- **Exercise requirements**
In the listing below, find the line containing "# Trigger guard: thin" and the line containing "84, 13, 15)])". Repeat exactly those two lines and every line between them.
─── Provided information
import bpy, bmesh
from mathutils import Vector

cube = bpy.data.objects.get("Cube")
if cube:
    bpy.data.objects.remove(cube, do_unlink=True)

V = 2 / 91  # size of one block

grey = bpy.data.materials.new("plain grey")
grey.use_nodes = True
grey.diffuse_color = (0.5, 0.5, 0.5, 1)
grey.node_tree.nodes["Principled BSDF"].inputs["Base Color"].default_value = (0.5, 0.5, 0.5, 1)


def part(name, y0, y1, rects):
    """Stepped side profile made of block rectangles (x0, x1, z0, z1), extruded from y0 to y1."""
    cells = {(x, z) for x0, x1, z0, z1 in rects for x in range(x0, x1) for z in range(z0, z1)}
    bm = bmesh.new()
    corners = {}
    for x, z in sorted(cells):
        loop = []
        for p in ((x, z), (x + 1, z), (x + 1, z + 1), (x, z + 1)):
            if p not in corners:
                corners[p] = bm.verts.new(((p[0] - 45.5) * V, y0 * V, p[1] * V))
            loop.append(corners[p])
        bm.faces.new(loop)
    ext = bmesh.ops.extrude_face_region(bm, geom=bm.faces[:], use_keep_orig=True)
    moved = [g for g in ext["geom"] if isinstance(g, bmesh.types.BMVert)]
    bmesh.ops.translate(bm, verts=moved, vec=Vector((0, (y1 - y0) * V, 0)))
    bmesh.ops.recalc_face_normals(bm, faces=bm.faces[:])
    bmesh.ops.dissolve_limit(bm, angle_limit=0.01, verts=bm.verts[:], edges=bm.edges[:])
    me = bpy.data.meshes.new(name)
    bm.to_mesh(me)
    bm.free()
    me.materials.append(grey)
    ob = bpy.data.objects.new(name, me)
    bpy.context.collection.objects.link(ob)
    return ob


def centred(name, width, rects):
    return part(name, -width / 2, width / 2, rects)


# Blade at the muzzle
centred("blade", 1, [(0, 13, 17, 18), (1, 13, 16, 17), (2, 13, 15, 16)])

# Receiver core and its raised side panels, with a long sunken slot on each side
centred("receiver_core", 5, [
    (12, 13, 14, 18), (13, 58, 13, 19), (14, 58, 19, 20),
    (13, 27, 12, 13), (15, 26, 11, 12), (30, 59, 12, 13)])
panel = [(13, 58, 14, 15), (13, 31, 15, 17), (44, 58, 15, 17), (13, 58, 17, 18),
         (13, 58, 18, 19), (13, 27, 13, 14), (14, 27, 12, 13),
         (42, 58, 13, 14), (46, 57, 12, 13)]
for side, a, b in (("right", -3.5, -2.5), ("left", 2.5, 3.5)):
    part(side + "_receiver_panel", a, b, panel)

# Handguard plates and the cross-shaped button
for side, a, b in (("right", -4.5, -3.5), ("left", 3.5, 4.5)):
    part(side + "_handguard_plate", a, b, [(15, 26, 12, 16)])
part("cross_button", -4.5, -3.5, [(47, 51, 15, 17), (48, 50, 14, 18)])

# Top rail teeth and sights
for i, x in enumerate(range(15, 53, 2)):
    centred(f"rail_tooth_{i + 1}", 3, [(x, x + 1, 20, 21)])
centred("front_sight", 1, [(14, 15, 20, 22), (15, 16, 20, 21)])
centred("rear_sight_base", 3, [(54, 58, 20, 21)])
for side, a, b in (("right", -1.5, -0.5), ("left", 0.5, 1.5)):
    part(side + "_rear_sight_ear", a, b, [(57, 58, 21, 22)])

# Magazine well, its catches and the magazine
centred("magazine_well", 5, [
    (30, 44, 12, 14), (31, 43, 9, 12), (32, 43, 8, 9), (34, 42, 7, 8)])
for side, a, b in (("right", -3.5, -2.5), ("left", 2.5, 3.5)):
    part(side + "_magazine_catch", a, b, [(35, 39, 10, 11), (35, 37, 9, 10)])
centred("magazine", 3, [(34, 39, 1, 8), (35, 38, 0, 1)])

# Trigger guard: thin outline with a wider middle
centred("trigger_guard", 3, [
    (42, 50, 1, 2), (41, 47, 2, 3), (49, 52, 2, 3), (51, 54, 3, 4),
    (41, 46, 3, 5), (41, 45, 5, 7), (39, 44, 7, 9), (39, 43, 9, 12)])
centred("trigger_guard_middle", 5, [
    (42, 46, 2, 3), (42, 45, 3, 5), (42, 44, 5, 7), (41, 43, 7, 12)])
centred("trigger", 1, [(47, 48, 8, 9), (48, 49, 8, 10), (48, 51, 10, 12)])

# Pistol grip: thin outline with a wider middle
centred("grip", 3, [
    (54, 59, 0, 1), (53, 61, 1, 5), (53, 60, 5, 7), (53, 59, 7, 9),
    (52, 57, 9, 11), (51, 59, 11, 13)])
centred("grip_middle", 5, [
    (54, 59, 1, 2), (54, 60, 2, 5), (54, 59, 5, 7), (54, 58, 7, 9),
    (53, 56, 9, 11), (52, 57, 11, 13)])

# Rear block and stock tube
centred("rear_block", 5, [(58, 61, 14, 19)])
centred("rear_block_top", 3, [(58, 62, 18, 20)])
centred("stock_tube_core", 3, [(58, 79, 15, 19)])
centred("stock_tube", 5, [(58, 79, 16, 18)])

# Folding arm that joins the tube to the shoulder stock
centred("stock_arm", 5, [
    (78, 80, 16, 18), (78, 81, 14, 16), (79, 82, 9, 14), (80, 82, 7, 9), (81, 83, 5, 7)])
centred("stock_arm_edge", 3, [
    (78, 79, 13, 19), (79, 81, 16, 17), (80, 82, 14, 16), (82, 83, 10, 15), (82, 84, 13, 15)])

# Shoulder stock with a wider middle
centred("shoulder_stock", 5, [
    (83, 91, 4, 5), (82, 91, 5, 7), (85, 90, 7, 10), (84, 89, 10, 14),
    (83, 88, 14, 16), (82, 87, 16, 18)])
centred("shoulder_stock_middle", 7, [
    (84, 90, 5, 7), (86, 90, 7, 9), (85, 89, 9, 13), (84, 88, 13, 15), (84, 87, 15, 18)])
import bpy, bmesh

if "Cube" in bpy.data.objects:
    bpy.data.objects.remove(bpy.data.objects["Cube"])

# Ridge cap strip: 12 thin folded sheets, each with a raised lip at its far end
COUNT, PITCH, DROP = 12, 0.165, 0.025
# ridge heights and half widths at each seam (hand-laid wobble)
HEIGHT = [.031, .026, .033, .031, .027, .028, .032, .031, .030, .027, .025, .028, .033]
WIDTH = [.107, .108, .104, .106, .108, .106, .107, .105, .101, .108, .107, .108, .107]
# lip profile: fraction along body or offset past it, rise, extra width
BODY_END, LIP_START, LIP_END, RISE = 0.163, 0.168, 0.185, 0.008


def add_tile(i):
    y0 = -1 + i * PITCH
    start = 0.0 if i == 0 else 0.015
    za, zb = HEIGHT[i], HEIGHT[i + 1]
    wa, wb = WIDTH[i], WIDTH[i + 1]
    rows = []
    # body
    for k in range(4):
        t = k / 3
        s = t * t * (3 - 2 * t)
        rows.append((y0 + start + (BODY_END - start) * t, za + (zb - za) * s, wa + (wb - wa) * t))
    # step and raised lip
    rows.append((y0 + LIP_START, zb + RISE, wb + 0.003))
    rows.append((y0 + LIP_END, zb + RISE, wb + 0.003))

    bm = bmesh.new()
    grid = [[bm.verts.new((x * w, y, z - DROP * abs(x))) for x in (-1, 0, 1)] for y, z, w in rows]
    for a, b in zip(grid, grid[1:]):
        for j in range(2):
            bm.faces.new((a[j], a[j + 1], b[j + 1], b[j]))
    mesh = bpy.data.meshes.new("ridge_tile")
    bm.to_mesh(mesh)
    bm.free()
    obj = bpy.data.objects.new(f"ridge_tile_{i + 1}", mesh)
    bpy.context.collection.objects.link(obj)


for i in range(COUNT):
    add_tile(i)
──────
- **Solved exercise**
# Trigger guard: thin outline with a wider middle
centred("trigger_guard", 3, [
    (42, 50, 1, 2), (41, 47, 2, 3), (49, 52, 2, 3), (51, 54, 3, 4),
    (41, 46, 3, 5), (41, 45, 5, 7), (39, 44, 7, 9), (39, 43, 9, 12)])
centred("trigger_guard_middle", 5, [
    (42, 46, 2, 3), (42, 45, 3, 5), (42, 44, 5, 7), (41, 43, 7, 12)])
centred("trigger", 1, [(47, 48, 8, 9), (48, 49, 8, 10), (48, 51, 10, 12)])

# Pistol grip: thin outline with a wider middle
centred("grip", 3, [
    (54, 59, 0, 1), (53, 61, 1, 5), (53, 60, 5, 7), (53, 59, 7, 9),
    (52, 57, 9, 11), (51, 59, 11, 13)])
centred("grip_middle", 5, [
    (54, 59, 1, 2), (54, 60, 2, 5), (54, 59, 5, 7), (54, 58, 7, 9),
    (53, 56, 9, 11), (52, 57, 11, 13)])

# Rear block and stock tube
centred("rear_block", 5, [(58, 61, 14, 19)])
centred("rear_block_top", 3, [(58, 62, 18, 20)])
centred("stock_tube_core", 3, [(58, 79, 15, 19)])
centred("stock_tube", 5, [(58, 79, 16, 18)])

# Folding arm that joins the tube to the shoulder stock
centred("stock_arm", 5, [
    (78, 80, 16, 18), (78, 81, 14, 16), (79, 82, 9, 14), (80, 82, 7, 9), (81, 83, 5, 7)])
centred("stock_arm_edge", 3, [
    (78, 79, 13, 19), (79, 81, 16, 17), (80, 82, 14, 16), (82, 83, 10, 15), (82, 84, 13, 15)])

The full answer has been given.